Segment Start: AVAILABLE RECORDS

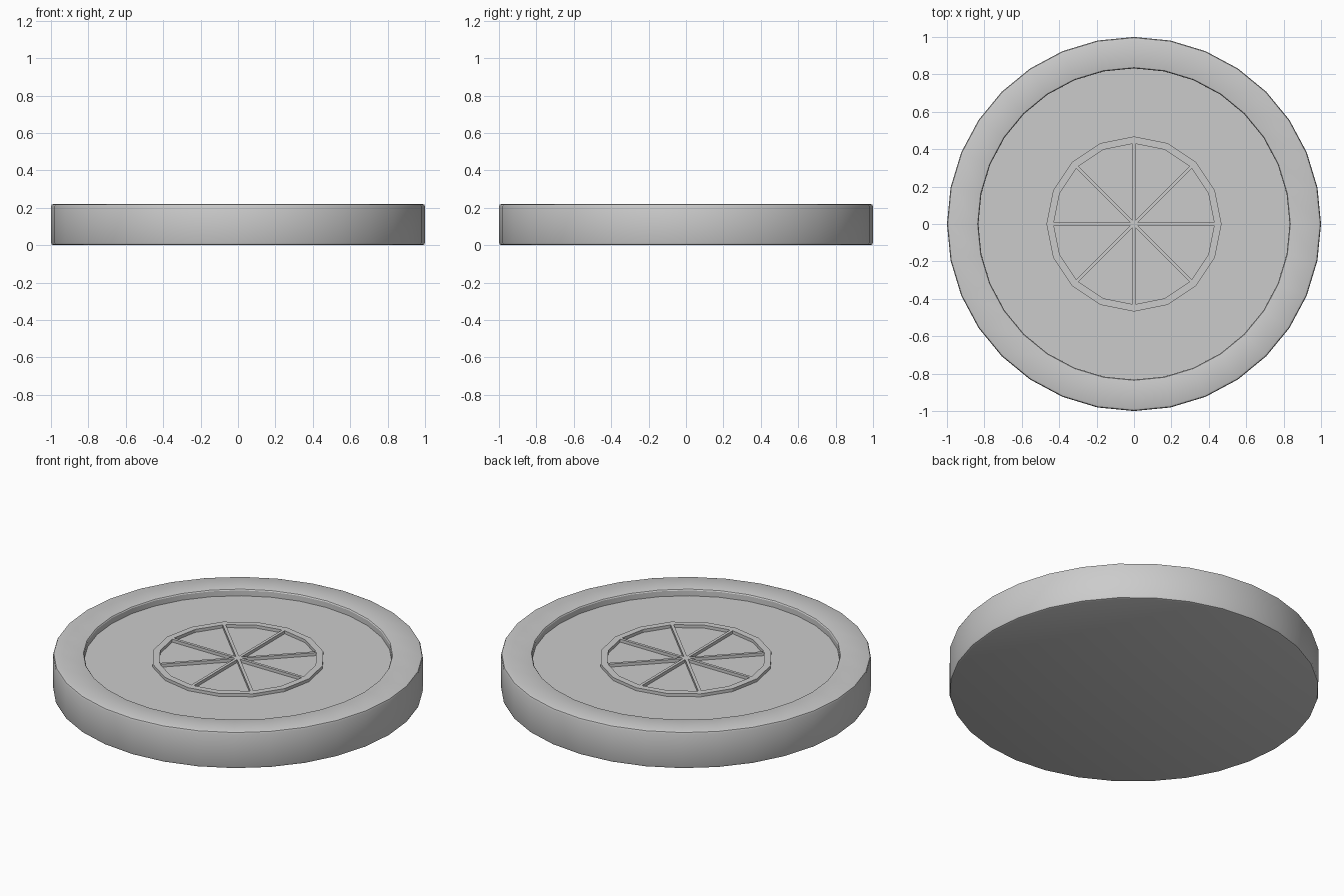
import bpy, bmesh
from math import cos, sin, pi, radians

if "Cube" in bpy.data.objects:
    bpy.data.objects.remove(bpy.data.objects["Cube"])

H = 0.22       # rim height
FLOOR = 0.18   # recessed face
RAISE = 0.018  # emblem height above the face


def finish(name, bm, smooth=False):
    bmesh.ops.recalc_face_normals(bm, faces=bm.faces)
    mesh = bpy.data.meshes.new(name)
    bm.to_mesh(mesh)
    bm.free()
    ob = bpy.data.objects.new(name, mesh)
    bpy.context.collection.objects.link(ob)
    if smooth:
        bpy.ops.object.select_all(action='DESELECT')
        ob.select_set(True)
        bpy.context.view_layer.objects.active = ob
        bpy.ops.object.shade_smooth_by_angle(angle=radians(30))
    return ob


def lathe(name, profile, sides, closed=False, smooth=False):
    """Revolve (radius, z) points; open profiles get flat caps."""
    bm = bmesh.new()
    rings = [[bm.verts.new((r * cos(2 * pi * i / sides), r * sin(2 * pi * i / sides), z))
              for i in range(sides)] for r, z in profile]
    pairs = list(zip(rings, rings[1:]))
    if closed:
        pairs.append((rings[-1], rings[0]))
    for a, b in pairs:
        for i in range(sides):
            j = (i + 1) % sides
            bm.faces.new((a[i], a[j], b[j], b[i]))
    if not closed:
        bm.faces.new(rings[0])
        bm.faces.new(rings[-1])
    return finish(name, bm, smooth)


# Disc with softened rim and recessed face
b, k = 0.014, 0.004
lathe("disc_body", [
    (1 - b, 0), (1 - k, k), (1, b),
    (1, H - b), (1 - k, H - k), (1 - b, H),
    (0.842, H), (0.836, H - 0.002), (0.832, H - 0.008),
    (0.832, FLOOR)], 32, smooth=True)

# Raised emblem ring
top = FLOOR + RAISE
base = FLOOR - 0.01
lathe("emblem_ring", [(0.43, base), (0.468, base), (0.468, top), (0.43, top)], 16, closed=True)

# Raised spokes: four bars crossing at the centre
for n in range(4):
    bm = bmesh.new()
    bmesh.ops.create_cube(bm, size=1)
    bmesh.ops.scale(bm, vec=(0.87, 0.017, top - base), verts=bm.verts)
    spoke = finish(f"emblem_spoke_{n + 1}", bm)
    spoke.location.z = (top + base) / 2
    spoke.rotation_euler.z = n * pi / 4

Segment End: AVAILABLE RECORDS
Segment Start: AVAILABLE RECORDS

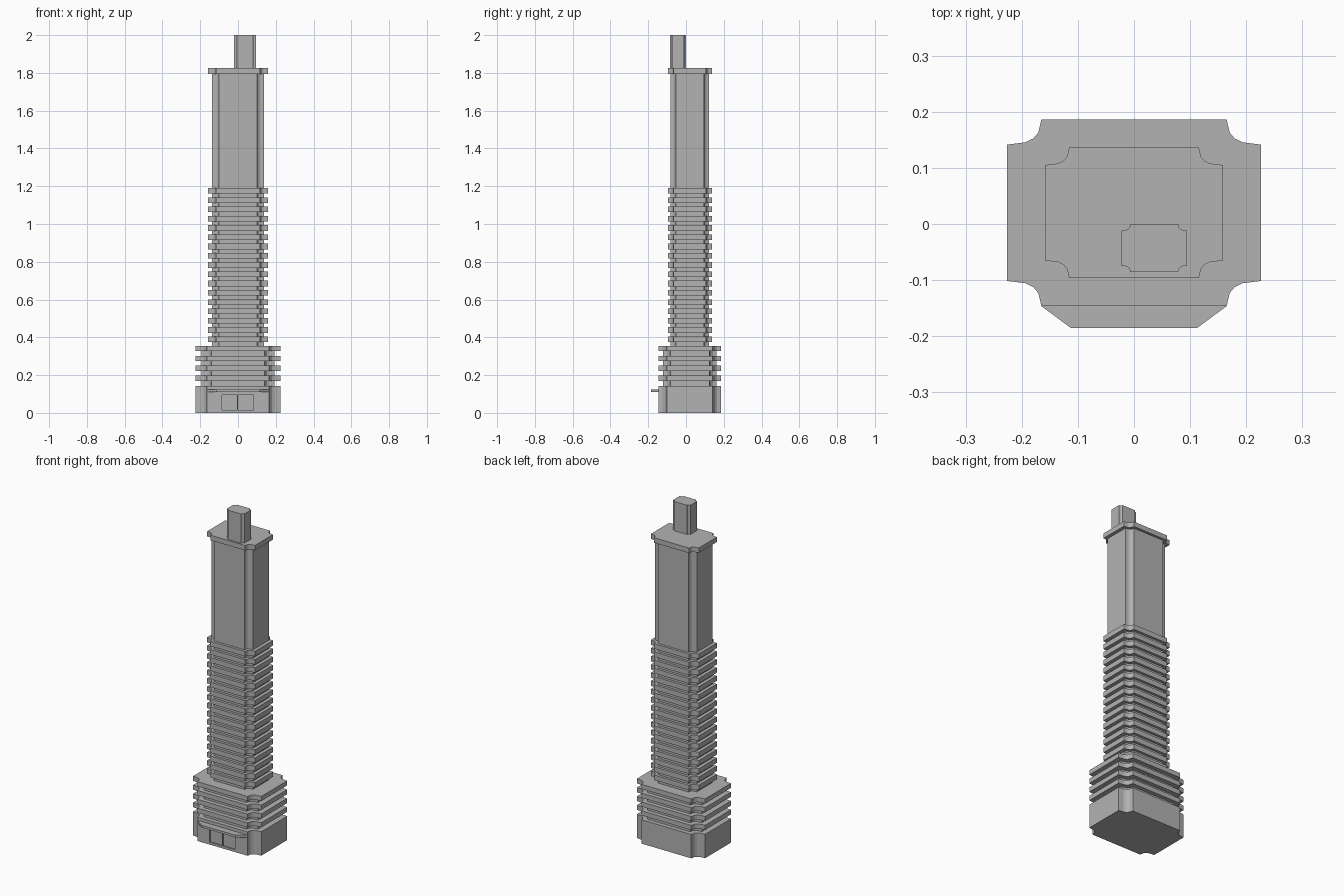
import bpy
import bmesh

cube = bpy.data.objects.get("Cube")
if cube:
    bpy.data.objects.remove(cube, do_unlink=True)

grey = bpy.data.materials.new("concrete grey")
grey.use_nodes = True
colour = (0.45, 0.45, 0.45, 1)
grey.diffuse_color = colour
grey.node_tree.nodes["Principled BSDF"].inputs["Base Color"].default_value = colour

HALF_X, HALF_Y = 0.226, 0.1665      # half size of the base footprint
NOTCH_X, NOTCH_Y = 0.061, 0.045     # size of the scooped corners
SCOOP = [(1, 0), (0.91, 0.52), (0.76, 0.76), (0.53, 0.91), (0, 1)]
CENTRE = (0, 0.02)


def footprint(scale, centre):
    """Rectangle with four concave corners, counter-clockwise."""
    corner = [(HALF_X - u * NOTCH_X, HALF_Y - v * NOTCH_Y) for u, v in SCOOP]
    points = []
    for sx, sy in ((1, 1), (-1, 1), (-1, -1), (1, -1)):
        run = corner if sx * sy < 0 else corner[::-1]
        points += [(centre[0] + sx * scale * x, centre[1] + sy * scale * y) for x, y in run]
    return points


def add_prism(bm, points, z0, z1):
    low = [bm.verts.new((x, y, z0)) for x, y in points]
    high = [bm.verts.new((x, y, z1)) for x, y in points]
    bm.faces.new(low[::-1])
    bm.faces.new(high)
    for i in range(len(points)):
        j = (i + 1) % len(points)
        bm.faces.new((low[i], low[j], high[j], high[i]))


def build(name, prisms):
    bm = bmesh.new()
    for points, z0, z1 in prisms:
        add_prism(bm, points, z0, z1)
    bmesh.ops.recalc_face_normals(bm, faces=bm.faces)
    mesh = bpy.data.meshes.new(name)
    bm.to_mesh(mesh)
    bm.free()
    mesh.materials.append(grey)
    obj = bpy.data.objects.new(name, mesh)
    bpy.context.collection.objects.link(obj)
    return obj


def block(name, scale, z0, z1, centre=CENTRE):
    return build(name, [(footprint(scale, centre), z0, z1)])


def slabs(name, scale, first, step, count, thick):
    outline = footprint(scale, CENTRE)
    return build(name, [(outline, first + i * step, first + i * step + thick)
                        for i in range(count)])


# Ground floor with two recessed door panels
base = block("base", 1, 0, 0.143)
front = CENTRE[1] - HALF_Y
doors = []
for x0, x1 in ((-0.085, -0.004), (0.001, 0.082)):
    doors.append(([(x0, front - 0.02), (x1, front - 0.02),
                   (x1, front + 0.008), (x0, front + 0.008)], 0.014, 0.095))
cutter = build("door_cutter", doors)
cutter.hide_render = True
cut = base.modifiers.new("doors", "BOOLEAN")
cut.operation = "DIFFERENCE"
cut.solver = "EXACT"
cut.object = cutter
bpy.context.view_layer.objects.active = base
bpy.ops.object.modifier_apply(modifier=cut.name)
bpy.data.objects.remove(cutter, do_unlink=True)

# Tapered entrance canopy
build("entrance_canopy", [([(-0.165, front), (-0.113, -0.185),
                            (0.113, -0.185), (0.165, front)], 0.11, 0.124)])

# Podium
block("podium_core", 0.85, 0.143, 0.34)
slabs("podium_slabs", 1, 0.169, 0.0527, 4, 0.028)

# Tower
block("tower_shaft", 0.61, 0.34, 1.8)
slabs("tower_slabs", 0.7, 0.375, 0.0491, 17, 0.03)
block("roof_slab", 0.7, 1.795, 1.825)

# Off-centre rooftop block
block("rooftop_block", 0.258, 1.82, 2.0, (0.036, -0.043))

Segment End: AVAILABLE RECORDS

When you reach the line containing "import bpy, bmesh" in the data above, start copying exactly, and stop after the line containing "top)], 16, closed=True)".

import bpy, bmesh
from math import cos, sin, pi, radians

if "Cube" in bpy.data.objects:
    bpy.data.objects.remove(bpy.data.objects["Cube"])

H = 0.22       # rim height
FLOOR = 0.18   # recessed face
RAISE = 0.018  # emblem height above the face


def finish(name, bm, smooth=False):
    bmesh.ops.recalc_face_normals(bm, faces=bm.faces)
    mesh = bpy.data.meshes.new(name)
    bm.to_mesh(mesh)
    bm.free()
    ob = bpy.data.objects.new(name, mesh)
    bpy.context.collection.objects.link(ob)
    if smooth:
        bpy.ops.object.select_all(action='DESELECT')
        ob.select_set(True)
        bpy.context.view_layer.objects.active = ob
        bpy.ops.object.shade_smooth_by_angle(angle=radians(30))
    return ob


def lathe(name, profile, sides, closed=False, smooth=False):
    """Revolve (radius, z) points; open profiles get flat caps."""
    bm = bmesh.new()
    rings = [[bm.verts.new((r * cos(2 * pi * i / sides), r * sin(2 * pi * i / sides), z))
              for i in range(sides)] for r, z in profile]
    pairs = list(zip(rings, rings[1:]))
    if closed:
        pairs.append((rings[-1], rings[0]))
    for a, b in pairs:
        for i in range(sides):
            j = (i + 1) % sides
            bm.faces.new((a[i], a[j], b[j], b[i]))
    if not closed:
        bm.faces.new(rings[0])
        bm.faces.new(rings[-1])
    return finish(name, bm, smooth)


# Disc with softened rim and recessed face
b, k = 0.014, 0.004
lathe("disc_body", [
    (1 - b, 0), (1 - k, k), (1, b),
    (1, H - b), (1 - k, H - k), (1 - b, H),
    (0.842, H), (0.836, H - 0.002), (0.832, H - 0.008),
    (0.832, FLOOR)], 32, smooth=True)

# Raised emblem ring
top = FLOOR + RAISE
base = FLOOR - 0.01
lathe("emblem_ring", [(0.43, base), (0.468, base), (0.468, top), (0.43, top)], 16, closed=True)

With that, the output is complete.